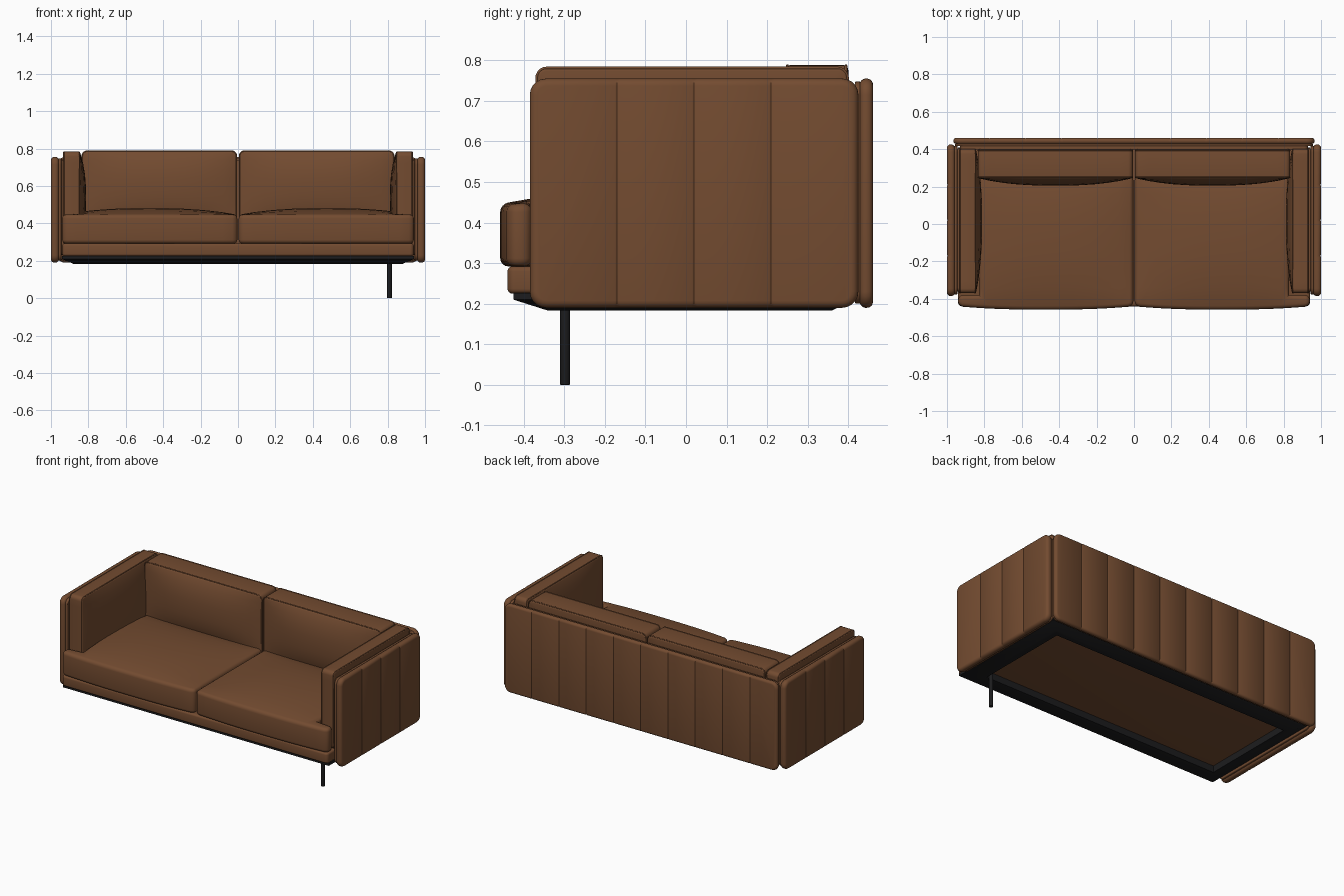
import bpy, bmesh, math
from mathutils import Vector

if "Cube" in bpy.data.objects:
    bpy.data.objects.remove(bpy.data.objects["Cube"])

def material(name, rgb):
    m = bpy.data.materials.new(name)
    m.diffuse_color = (*rgb, 1)
    m.use_nodes = True
    m.node_tree.nodes["Principled BSDF"].inputs["Base Color"].default_value = m.diffuse_color
    return m

LEATHER = material("brown leather", (0.172, 0.071, 0.030))
METAL = material("black metal", (0.012, 0.012, 0.013))

def finish(name, bm, mat):
    bmesh.ops.recalc_face_normals(bm, faces=bm.faces)
    me = bpy.data.meshes.new(name)
    bm.to_mesh(me)
    bm.free()
    me.materials.append(mat)
    ob = bpy.data.objects.new(name, me)
    bpy.context.collection.objects.link(ob)
    bpy.ops.object.select_all(action='DESELECT')
    ob.select_set(True)
    bpy.context.view_layer.objects.active = ob
    bpy.ops.object.shade_smooth_by_angle(angle=math.radians(35))
    return ob

def fillet(corners, r, n=5):
    """Round the convex corners of a right-angled, counter-clockwise outline."""
    out = []
    for i, p in enumerate(corners):
        p = Vector(p)
        a = (Vector(corners[i - 1]) - p).normalized()
        b = (Vector(corners[(i + 1) % len(corners)]) - p).normalized()
        if a.x * b.y - a.y * b.x > 0:      # concave corner stays sharp
            out.append(p)
            continue
        for k in range(n + 1):
            t = k / n * math.pi / 2
            out.append(p + r * (a + b - b * math.cos(t) - a * math.sin(t)))
    return out

def rect(u0, u1, v0, v1):
    return [(u0, v0), (u1, v0), (u1, v1), (u0, v1)]

def pad(name, corners, w0, w1, frame, r=0.03, bevel=0.012, cuts=(0, 0),
        puff=0.0, front_puff=0.0, seams=()):
    """Upholstered slab: outline in (u, v), thickness in w, puffed on the w1 face."""
    pts = fillet(corners, r)
    us, vs = [c[0] for c in corners], [c[1] for c in corners]
    u0, u1, v0, v1 = min(us), max(us), min(vs), max(vs)
    bm = bmesh.new()
    f = bm.faces.new([bm.verts.new((p.x, p.y, w0)) for p in pts])
    ext = bmesh.ops.extrude_face_region(bm, geom=[f], use_keep_orig=True)
    for v in ext["geom"]:
        if isinstance(v, bmesh.types.BMVert):
            v.co.z = w1
    bmesh.ops.recalc_face_normals(bm, faces=bm.faces)

    def cut(co, no):
        bmesh.ops.bisect_plane(bm, geom=bm.verts[:] + bm.edges[:] + bm.faces[:],
                               plane_co=co, plane_no=no, dist=1e-6)
    for i in range(1, cuts[0]):
        cut((u0 + (u1 - u0) * i / cuts[0], 0, 0), (1, 0, 0))
    for i in range(1, cuts[1]):
        cut((0, v0 + (v1 - v0) * i / cuts[1], 0), (0, 1, 0))
    for s in seams:
        for d in (-0.006, 0, 0.006):
            cut((s + d, 0, 0), (1, 0, 0))

    def bump(x, a, b):
        return max(0, 1 - abs((2 * x - a - b) / (b - a)) ** 2.5)
    for v in bm.verts:
        u, vv, w = v.co
        if abs(w - w1) < 1e-5:
            v.co.z += (1 if w1 > w0 else -1) * puff * bump(u, u0, u1) * bump(vv, v0, v1)
            if any(abs(u - s) < 1e-4 for s in seams):
                v.co.z -= 0.003 if w1 > w0 else -0.003
        if vv < v0 + 1e-4:
            v.co.y -= front_puff * bump(u, u0, u1)
    bm.normal_update()
    rim = [e for e in bm.edges if len(e.link_faces) == 2 and e.calc_face_angle() > 1.05
           and abs(e.verts[0].co.z - e.verts[1].co.z) < 0.5 * abs(w1 - w0)]
    bmesh.ops.bevel(bm, geom=rim, offset=bevel, segments=4, profile=0.5,
                    affect='EDGES', clamp_overlap=False)
    for v in bm.verts:
        v.co = frame(*v.co)
    return finish(name, bm, LEATHER)

def piping(name, corners, w, frame, r=0.03):
    cu = bpy.data.curves.new(name, 'CURVE')
    cu.dimensions = '3D'
    cu.bevel_depth = 0.004
    cu.bevel_resolution = 1
    pts = fillet(corners, r)
    sp = cu.splines.new('POLY')
    sp.points.add(len(pts) - 1)
    for q, p in zip(sp.points, pts):
        q.co = (*frame(p.x, p.y, w), 1)
    sp.use_cyclic_u = True
    cu.materials.append(LEATHER)
    bpy.context.collection.objects.link(bpy.data.objects.new(name, cu))

def flat(u, v, w):
    return (u, v, w)

def facing_y(u, v, w):
    return (u, w, v)

# Base board under the seat
pad("base_board", rect(-0.94, 0.94, -0.44, 0.41), 0.225, 0.292, flat, r=0.02, bevel=0.012)

# Quilted back panel with its thin backing
back = rect(-0.965, 0.965, 0.19, 0.755)
pad("back_panel", back, 0.428, 0.461, facing_y, r=0.04, bevel=0.015,
    seams=[-0.965 + 0.193 * i for i in range(1, 10)])
pad("back_panel_backing", rect(-0.957, 0.957, 0.2, 0.748), 0.416, 0.43, facing_y,
    r=0.035, bevel=0.004)
pad("back_frame", rect(-0.93, 0.93, 0.23, 0.74), 0.398, 0.418, facing_y, r=0.02, bevel=0.004)

for s, side in ((1, "right"), (-1, "left")):
    def mx(u, v, w):
        return (s * u, v, w)

    def mx_y(u, v, w):
        return (s * u, w, v)

    def mx_x(u, v, w):
        return (s * w, u, v)

    # Quilted side panel with backing and inner frame
    pad(side + "_side_panel", rect(-0.385, 0.425, 0.19, 0.755), 0.958, 1.0, mx_x, r=0.04,
        bevel=0.018, seams=(-0.17, 0.02, 0.21))
    pad(side + "_side_backing", rect(-0.377, 0.418, 0.2, 0.748), 0.944, 0.96, mx_x,
        r=0.035, bevel=0.005)
    pad(side + "_arm_frame", rect(-0.36, 0.405, 0.23, 0.74), 0.93, 0.946, mx_x,
        r=0.02, bevel=0.004)

    # Arm cushion, puffed inwards
    arm = rect(-0.37, 0.4, 0.29, 0.783)
    pad(side + "_arm_cushion", arm, 0.936, 0.845, mx_x, r=0.025, bevel=0.01,
        cuts=(12, 8), puff=0.033)
    for w, part in ((0.85, "inner"), (0.931, "outer")):
        piping(f"{side}_arm_{part}_piping", rect(-0.368, 0.398, 0.292, 0.781), w, mx_x, 0.025)

    # Back cushion, puffed forwards
    pad(side + "_back_cushion", rect(0.006, 0.835, 0.4, 0.788), 0.4, 0.245, mx_y, r=0.025,
        bevel=0.012, cuts=(12, 8), puff=0.04)
    for w, part in ((0.25, "front"), (0.394, "rear")):
        piping(f"{side}_back_{part}_piping", rect(0.008, 0.833, 0.402, 0.786), w, mx_y, 0.025)

    # Seat cushion wrapping round the front of the arm
    pad(side + "_seat_cushion",
        [(0.004, -0.44), (0.94, -0.44), (0.94, -0.38), (0.83, -0.38), (0.83, 0.26), (0.004, 0.26)],
        0.292, 0.446, mx, r=0.026, bevel=0.02, cuts=(12, 7), puff=0.036, front_puff=0.018)

# Black under-frame: bevelled ring, each loop is (half width, front, back, height)
bm = bmesh.new()
loops = [(0.94, -0.425, 0.41, 0.226), (0.94, -0.425, 0.41, 0.21), (0.88, -0.34, 0.36, 0.183),
         (0.84, -0.30, 0.32, 0.183), (0.84, -0.30, 0.32, 0.226)]
rings = [[bm.verts.new((x, y, z)) for x, y in ((-h, a), (h, a), (h, b), (-h, b))]
         for h, a, b, z in loops]
for k in range(len(rings)):
    A, B = rings[k], rings[(k + 1) % len(rings)]
    for i in range(4):
        j = (i + 1) % 4
        bm.faces.new((A[i], A[j], B[j], B[i]))
finish("under_frame", bm, METAL)

# Single front leg
bm = bmesh.new()
bmesh.ops.create_cone(bm, cap_ends=True, segments=24, radius1=0.0125, radius2=0.0125, depth=0.226)
bmesh.ops.bevel(bm, geom=[e for e in bm.edges if e.verts[0].co.z < 0 and e.verts[1].co.z < 0],
                offset=0.002, segments=2, profile=0.5, affect='EDGES')
bmesh.ops.translate(bm, vec=(0.81, -0.298, 0.113), verts=bm.verts)
finish("front_leg", bm, METAL)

== == ==

THE TASK » Copy each line above that contains the string "return".

EXERCISE RESPONSE »
    return m
    return ob
    return out
    return [(u0, v0), (u1, v0), (u1, v1), (u0, v1)]
        return max(0, 1 - abs((2 * x - a - b) / (b - a)) ** 2.5)
    return finish(name, bm, LEATHER)
    return (u, v, w)
    return (u, w, v)
        return (s * u, v, w)
        return (s * u, w, v)
        return (s * w, u, v)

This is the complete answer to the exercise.